▶ _Records shown_:
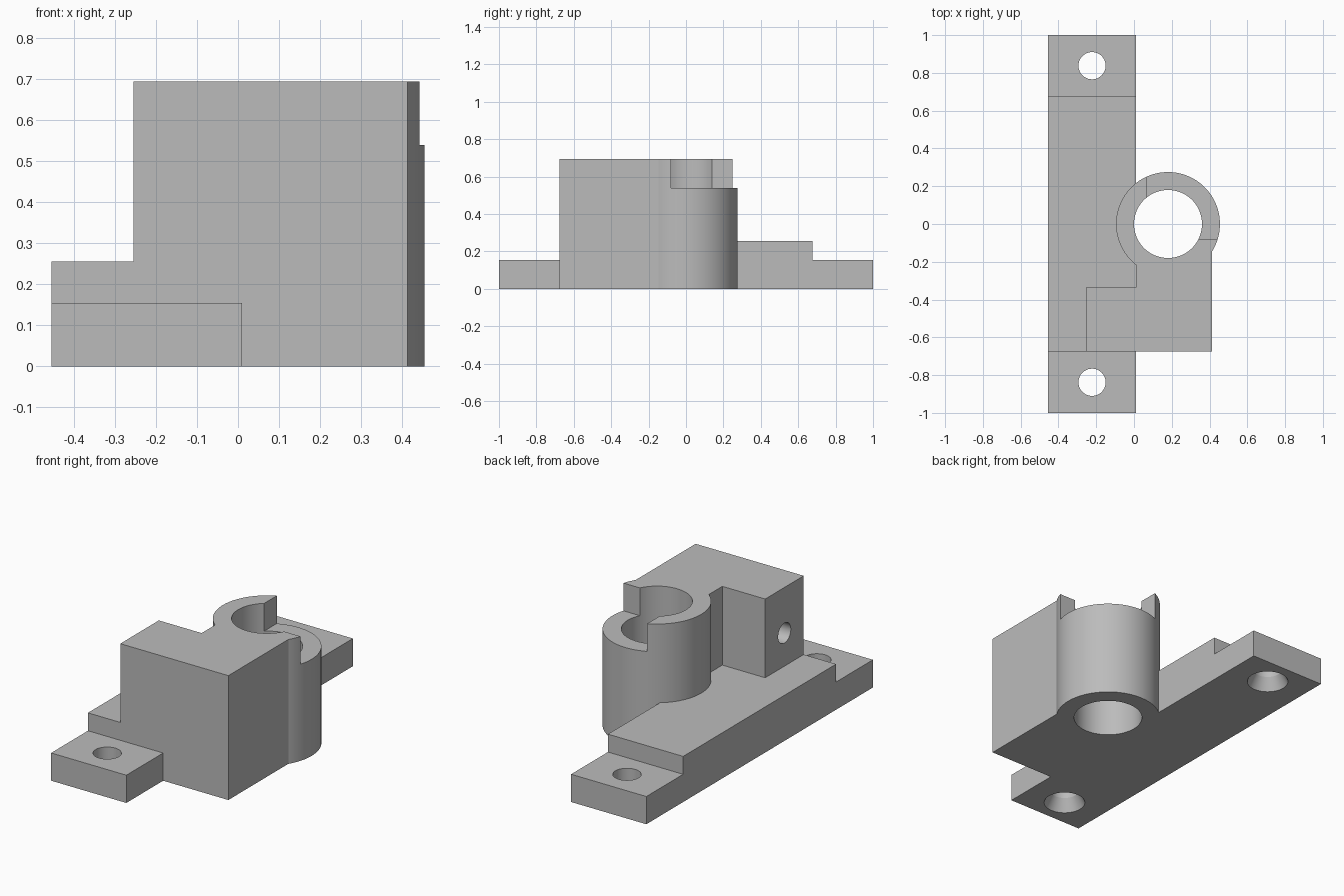
import bpy, bmesh, math
from mathutils import Matrix, Vector

cube = bpy.data.objects.get("Cube")
if cube:
    bpy.data.objects.remove(cube, do_unlink=True)

grey = bpy.data.materials.new("plain grey")
grey.use_nodes = True
colour = (0.5, 0.5, 0.5, 1)
grey.diffuse_color = colour
grey.node_tree.nodes["Principled BSDF"].inputs["Base Color"].default_value = colour


def finish(name, bm):
    bmesh.ops.recalc_face_normals(bm, faces=bm.faces)
    mesh = bpy.data.meshes.new(name)
    bm.to_mesh(mesh)
    bm.free()
    mesh.materials.append(grey)
    ob = bpy.data.objects.new(name, mesh)
    bpy.context.collection.objects.link(ob)
    return ob


def prism(name, points, sweep):
    """Extrude a closed outline of 3D points along a vector."""
    bm = bmesh.new()
    face = bm.faces.new([bm.verts.new(p) for p in points])
    out = bmesh.ops.extrude_face_region(bm, geom=[face])
    moved = [v for v in out["geom"] if isinstance(v, bmesh.types.BMVert)]
    bmesh.ops.translate(bm, verts=moved, vec=Vector(sweep))
    return finish(name, bm)


def cone(name, start, axis, length, r1, r2, sides=64):
    """Cylinder or cone starting at a point and running along an axis."""
    bm = bmesh.new()
    turn = Vector((0, 0, 1)).rotation_difference(Vector(axis)).to_matrix().to_4x4()
    place = Matrix.Translation(start) @ turn @ Matrix.Translation((0, 0, length / 2))
    bmesh.ops.create_cone(bm, cap_ends=True, segments=sides, radius1=r1,
                          radius2=r2, depth=length, matrix=place)
    return finish(name, bm)


def combine(target, tool, operation):
    mod = target.modifiers.new(operation.lower(), "BOOLEAN")
    mod.operation, mod.solver, mod.object = operation, "EXACT", tool
    tool.hide_render = True
    with bpy.context.temp_override(object=target, active_object=target):
        bpy.ops.object.modifier_apply(modifier=mod.name)
    bpy.data.objects.remove(tool, do_unlink=True)


UP = (0, 0, 1)
TOP, STEP, TAB = 0.695, 0.255, 0.155
END, SHOULDER = 1.0, 0.675
LEFT, MID, RIGHT, BLOCK = -0.455, 0.01, 0.413, -0.255
BOSS_X, BOSS_R, BORE_R = 0.18, 0.275, 0.18

# Stepped mounting bar with a thin tab at each end
side = [(-END, 0), (END, 0), (END, TAB), (SHOULDER, TAB), (SHOULDER, STEP),
        (-SHOULDER, STEP), (-SHOULDER, TAB), (-END, TAB)]
bracket = prism("bearing_bracket", [(LEFT, y, z) for y, z in side], (MID - LEFT, 0, 0))

# L-shaped block that carries the boss
plan = [(BLOCK, -SHOULDER), (RIGHT, -SHOULDER), (RIGHT, 0), (MID, 0),
        (MID, -0.335), (BLOCK, -0.335)]
block = prism("block", [(x, y, 0) for x, y in plan], (0, 0, TOP))
combine(bracket, block, "UNION")

# Round boss
boss = cone("boss", (BOSS_X, 0, 0), UP, TOP, BOSS_R, BOSS_R, 96)
combine(bracket, boss, "UNION")

# Through bore
bore = cone("bore", (BOSS_X, 0, -0.1), UP, 1, BORE_R, BORE_R, 96)
combine(bracket, bore, "DIFFERENCE")

# Notch in the rim of the boss
corner = [(0.065, -0.08), (0.6, -0.08), (0.6, 0.4), (0.065, 0.4)]
notch = prism("notch", [(x, y, 0.54) for x, y in corner], (0, 0, 0.3))
combine(bracket, notch, "DIFFERENCE")

# Screw holes in the tabs, countersunk from below
for y in (-0.838, 0.838):
    shaft = cone("screw_hole", (-0.222, y, -0.1), UP, 0.5, 0.072, 0.072)
    combine(bracket, shaft, "DIFFERENCE")
    sink = cone("countersink", (-0.222, y, -0.035), UP, 0.105, 0.126, 0.072)
    combine(bracket, sink, "DIFFERENCE")

# Blind cross hole in the block
cross = cone("cross_hole", (BLOCK - 0.1, -0.505, 0.44), (1, 0, 0), 0.5, 0.056, 0.056, 48)
combine(bracket, cross, "DIFFERENCE")

# Smooth round walls, sharp edges
for ob in bpy.context.selected_objects:
    ob.select_set(False)
bracket.select_set(True)
bpy.context.view_layer.objects.active = bracket
bpy.ops.object.shade_smooth_by_angle(angle=math.radians(25))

▶ _Task objective_:
Set down exactly, and only, the lines from the one containing "0.056, 0.056, 48)" through the final line of the entries above.

▶ _Finished exercise_:
cross = cone("cross_hole", (BLOCK - 0.1, -0.505, 0.44), (1, 0, 0), 0.5, 0.056, 0.056, 48)
combine(bracket, cross, "DIFFERENCE")

# Smooth round walls, sharp edges
for ob in bpy.context.selected_objects:
    ob.select_set(False)
bracket.select_set(True)
bpy.context.view_layer.objects.active = bracket
bpy.ops.object.shade_smooth_by_angle(angle=math.radians(25))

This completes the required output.